Ovarian Cancer Australia was founded by people directly affected by ovarian cancer who wanted to raise awareness of the disease and support those who had been affected.
This group included Nicole Livingstone OAM and her sister Karen Livingstone AM who lost their mother and aunt to the disease; Simon Lee, whose wife Sheila had been the first Australian ovarian cancer campaigner prior to her death in 2001; actress and comedian Lynda Gibson who was diagnosed in 2000 and subsequently lost her battle in 2004.
Ovarian Cancer Australia owes enormous gratitude to Sheila Lee – the first ovarian cancer advocate in Australia who campaigned tirelessly throughout her own illness to increase the community’s awareness of ovarian cancer. Sheila’s vision and commitment inspired the creation of our organisation.
Sheila was diagnosed with ovarian cancer in February 1999 at the age of 54 years. Like many other women then and now, Sheila’s cancer was already at an advanced stage at diagnosis.
Sheila was appalled by the lack of awareness about the disease in the community, at the very poor outcomes experienced by women, by the lack of profile compared with other cancers and by the lack of research focussed on reducing the impact of ovarian cancer.
Sheila and her husband Simon Lee started speaking out – Sheila spoke about her experience, they developed the OvCa ovarian cancer awareness website which provided information about the disease and its symptoms, and put in place a plan of action for Australia’s first ovarian cancer rally.
This rally was held in the Fitzroy Gardens in Melbourne on a sunny Sunday in February 2000. At the rally Sheila shared some important messages:
She talked about ovarian cancer having been described as a ‘silent killer’:
Silent because the symptoms ‘whisper’ – they are often vague
Silent because women affected are often debilitated by the disease and its treatments and it can be challenging finding people with the energy or who are well enough to speak out
Silent because there was little to offer in the way of hope at that time.

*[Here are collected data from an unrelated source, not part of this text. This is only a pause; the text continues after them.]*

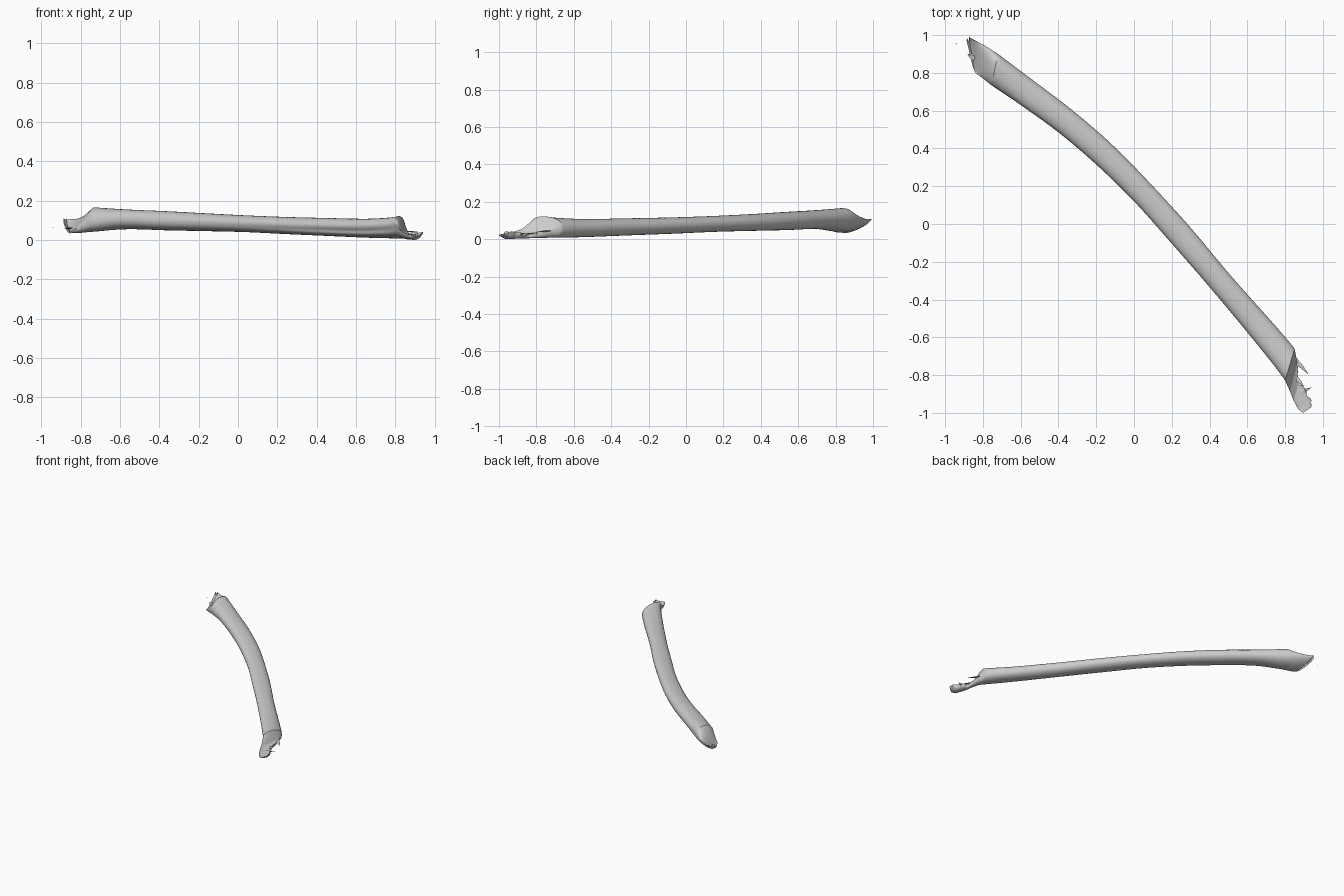
import bpy, bmesh, math, random
from mathutils import Vector

if "Cube" in bpy.data.objects:
    bpy.data.objects.remove(bpy.data.objects["Cube"])

random.seed(4)

# Stations: left edge x,y | right edge x,y | left z, right z | height above, depth below
STATIONS = [
    (-.853, .83, -.893, 1.0, .045, .118, -.030, .012),
    (-.840, .80, -.865, .985, .050, .105, -.022, .030),
    (-.805, .775, -.79, .945, .065, .11, .020, .045),
    (-.755, .735, -.72, .90, .090, .112, .064, .058),
    (-.60, .63, -.52, .75, .105, .105, .050, .050),
    (-.40, .485, -.305, .585, .097, .097, .049, .048),
    (-.20, .315, -.10, .405, .090, .090, .045, .045),
    (.00, .12, .095, .205, .083, .083, .042, .043),
    (.20, -.105, .30, -.02, .075, .075, .042, .045),
    (.40, -.335, .505, -.265, .068, .068, .044, .047),
    (.60, -.575, .705, -.49, .064, .060, .046, .050),
    (.745, -.755, .81, -.61, .070, .060, .049, .056),
    (.80, -.83, .85, -.66, .080, .062, .050, .062),
    (.825, -.885, .865, -.735, .052, .045, -.006, .041),
    (.845, -.935, .875, -.83, .036, .028, -.010, .028),
    (.870, -.98, .935, -.92, .028, .040, -.012, .033),
    (.895, -1.0, .945, -.965, .025, .042, -.008, .015),
]
SIDES, STEPS = 48, 8


def spline(t):
    """Smooth interpolation through the shaft, straight at the broken ends."""
    i = min(int(t), len(STATIONS) - 2)
    f = t - i
    a, b = STATIONS[i], STATIONS[i + 1]
    if i < 3 or i > 11:
        return [p + (q - p) * f for p, q in zip(a, b)]
    o, c = STATIONS[i - 1], STATIONS[min(i + 2, len(STATIONS) - 1)]
    if i == 3:
        o = [2 * p - q for p, q in zip(a, b)]
    if i == 11:
        c = [2 * q - p for p, q in zip(a, b)]
    return [.5 * (2 * p + (q - n) * f + (2 * n - 5 * p + 4 * q - r) * f * f
                  + (3 * p - n - 3 * q + r) * f ** 3)
            for n, p, q, r in zip(o, a, b, c)]


def ring(t):
    lx, ly, rx, ry, zl, zr, up, down = spline(t)
    # ragged right-hand rim past the breaks
    rag = random.uniform(-.16, .04) if (t > 13.2 or t < .8) else 0
    groove = .008 * math.exp(-((t - 10) / 2.2) ** 2)
    pts = []
    for k in range(SIDES):
        a = 2 * math.pi * k / SIDES
        c, s = math.cos(a), math.sin(a)
        u = .5 + .5 * math.copysign(abs(c) ** .92, c)
        u += rag * max(0, c) ** 4
        z = zl + (zr - zl) * u + (up if s > 0 else down) * math.copysign(abs(s) ** .92, s)
        # long shallow flute along the left flank
        u += groove * 8 * math.exp(-((a - 3.45) / .25) ** 2)
        pts.append(Vector((lx + (rx - lx) * u, ly + (ry - ly) * u, max(z, 0))))
    return pts


def make_object(name, bm):
    bmesh.ops.recalc_face_normals(bm, faces=bm.faces)
    mesh = bpy.data.meshes.new(name)
    bm.to_mesh(mesh)
    bm.free()
    ob = bpy.data.objects.new(name, mesh)
    bpy.context.collection.objects.link(ob)
    bpy.context.view_layer.objects.active = ob
    ob.select_set(True)
    bpy.ops.object.shade_smooth_by_angle(angle=math.radians(35))
    ob.select_set(False)
    return ob


# Curved shaft with dished, spoon-shaped broken ends
bm = bmesh.new()
count = (len(STATIONS) - 1) * STEPS + 1
rings = [[bm.verts.new(p) for p in ring(i / STEPS)] for i in range(count)]
for r0, r1 in zip(rings, rings[1:]):
    for k in range(SIDES):
        j = (k + 1) % SIDES
        bm.faces.new((r0[k], r0[j], r1[j], r1[k]))
bm.faces.new(rings[0])
bm.faces.new(rings[-1])
make_object("bone_shaft", bm)


# Thin splinters along the broken rims, and one loose chip
def splinter(name, base, tip, width):
    base, tip = Vector(base), Vector(tip)
    side = (tip - base).cross(Vector((0, 0, 1))).normalized() * width
    mid = (base + tip) / 2
    up = Vector((0, 0, width * .3))
    bm = bmesh.new()
    v = [bm.verts.new(p) for p in (base - side, mid - side * .8, tip, mid + side * .5,
                                   base + side, mid + up, mid - up)]
    for k in range(5):
        j = (k + 1) % 5
        bm.faces.new((v[k], v[j], v[5]))
        bm.faces.new((v[j], v[k], v[6]))
    make_object(name, bm)


splinter("rim_splinter_upper", (.85, -.72, .045), (.925, -.797, .04), .014)
splinter("rim_splinter_middle", (.87, -.90, .025), (.942, -.865, .03), .014)
splinter("rim_splinter_lower", (.86, -.82, .03), (.90, -.86, .03), .012)
splinter("left_rim_splinter", (-.84, .88, .06), (-.882, .90, .06), .02)
splinter("loose_chip", (-.940, .952, .062), (-.945, .957, .064), .003)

Sheila talked of making ovarian cancer ‘silent no more’ – of bringing the facts about ovarian cancer to the public’s attention, raising awareness, promoting vital research and solutions for women so that Sheila’s life and the lives of thousands of other women would not be in vain.
She talked of ovarian cancer researchers at the time working with small amounts of funding on small projects in isolation.

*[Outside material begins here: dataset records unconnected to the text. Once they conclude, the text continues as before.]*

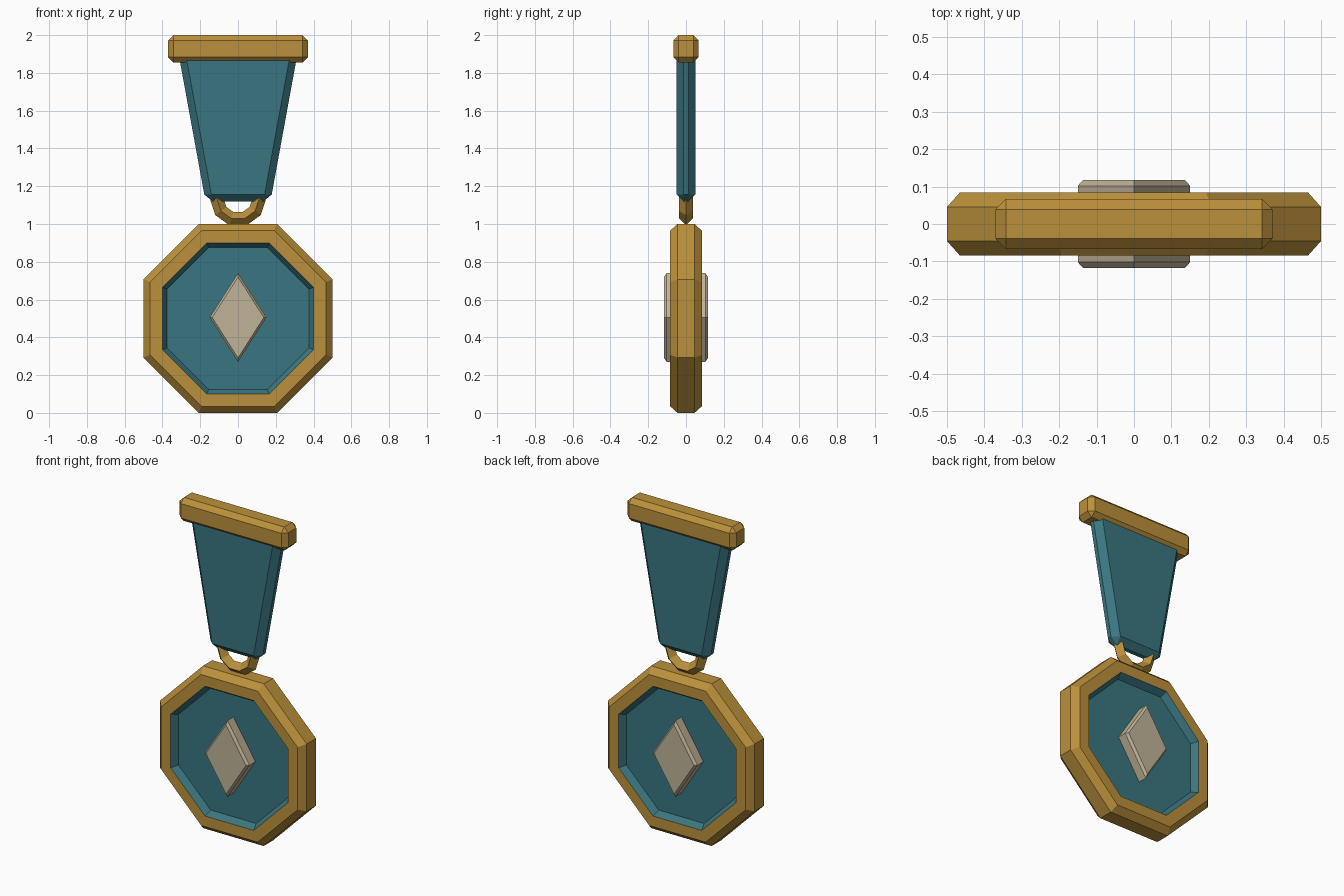
import bpy, bmesh, math
from mathutils import Vector

cube = bpy.data.objects.get("Cube")
if cube:
    bpy.data.objects.remove(cube, do_unlink=True)


def material(name, rgb):
    m = bpy.data.materials.new(name)
    m.use_nodes = True
    m.diffuse_color = (*rgb, 1)
    m.node_tree.nodes["Principled BSDF"].inputs["Base Color"].default_value = (*rgb, 1)
    return m


gold = material("gold", (0.50, 0.28, 0.043))
teal = material("teal", (0.042, 0.182, 0.218))
ivory = material("ivory", (0.53, 0.45, 0.31))


def finish(name, bm, mats):
    bmesh.ops.recalc_face_normals(bm, faces=bm.faces)
    mesh = bpy.data.meshes.new(name)
    bm.to_mesh(mesh)
    bm.free()
    for m in mats:
        mesh.materials.append(m)
    obj = bpy.data.objects.new(name, mesh)
    bpy.context.collection.objects.link(obj)
    return obj


def loft(outline, steps, z, closed=False):
    """Stack scaled copies of an (x, z) outline along y; steps are (scale, y)."""
    bm = bmesh.new()
    rings = [[bm.verts.new((x * s, y, z + h * s)) for x, h in outline] for s, y in steps]
    n = len(outline)
    pairs = list(zip(rings, rings[1:]))
    if closed:
        pairs.append((rings[-1], rings[0]))
    else:
        bm.faces.new(rings[0])
        bm.faces.new(rings[-1])
    for a, b in pairs:
        for i in range(n):
            j = (i + 1) % n
            bm.faces.new((a[i], a[j], b[j], b[i]))
    return bm


def polygon(n, offset):
    angles = [math.tau * (i + offset) / n for i in range(n)]
    return [(math.cos(a), math.sin(a)) for a in angles]


def both_sides(half):
    return half + [(s, -y) for s, y in reversed(half)]


def bevelled_block(name, bottom, top, z0, z1, depth, bevel, mat):
    """Box with separate bottom and top half widths and chamfered edges."""
    bm = bmesh.new()
    bmesh.ops.create_cube(bm, size=2)
    for v in bm.verts:
        up = v.co.z > 0
        v.co = Vector((v.co.x * (top if up else bottom), v.co.y * depth, z1 if up else z0))
    obj = finish(name, bm, [mat])
    mod = obj.modifiers.new("chamfer", "BEVEL")
    mod.width = bevel
    mod.segments = 1
    mod.limit_method = "NONE"
    return obj


# Octagonal medallion: gold rim with a teal recess on both sides
corner = 1 / math.cos(math.pi / 8)
half = [(0.375, -0.045), (0.40, -0.084), (0.465, -0.084), (0.50, -0.045)]
bm = loft(polygon(8, 0.5), both_sides([(s * corner, y) for s, y in half]), 0.5)
for f in bm.faces:
    c = f.calc_center_median()
    f.material_index = 1 if math.hypot(c.x, c.z - 0.5) < 0.395 else 0
finish("medallion", bm, [gold, teal])

# Diamond gem passing through the medallion
diamond = [(0.15, 0), (0, 0.235), (-0.15, 0), (0, -0.235)]
finish("gem", loft(diamond, both_sides([(0.91, -0.117), (1, -0.102)]), 0.505), [ivory])

# Faceted hanging ring
section = [(0.149, 0), (0.112, 0.036), (0.076, 0), (0.112, -0.036)]
finish("hanging_ring", loft(polygon(10, 0), section, 1.135, closed=True), [gold])

# Tapered ribbon and its top bar
bevelled_block("ribbon", 0.172, 0.32, 1.12, 1.93, 0.05, 0.037, teal)
bevelled_block("top_bar", 0.37, 0.37, 1.855, 2.0, 0.067, 0.028, gold)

She talked of harnessing significant funding to draw together the best and the brightest scientists to make real progress through collaborative research.
She talked of the importance of symptom awareness that was our best bet in terms of early detection in the absence of a screening test.
She spoke with hope of the awareness movement and that women armed with knowledge of the symptoms would listen to their bodies, take action if concerned and that for some of those women, it would make a difference to their lives.
Sheila spoke about symptom awareness as holding the key to hundreds of lives and research as holding the key to thousands.
The rally, as well as speaking engagements, fundraising events and media coverage formed the seminal components of a national ovarian cancer movement.
Sheila died peacefully at home in November 2000, and Simon was her primary carer for four months until her death. In a newspaper article published the day after Sheila died, her legacy, and Simon’s work, was laid out: “Her husband…is now custodian of her vision that everything possible be done to translate her death into effective cancer awareness and research”.
Simon promised Sheila that he would continue the journey they had embarked on together through the establishment of a foundation to continue her work. Along with four of Sheila’s friends and collaborators – Karen and Nicole Livingstone, Denise Hynes and comedian Lynda Gibson – Simon founded OvCa in 2001. The organisation became Ovarian Cancer Australia in 2008.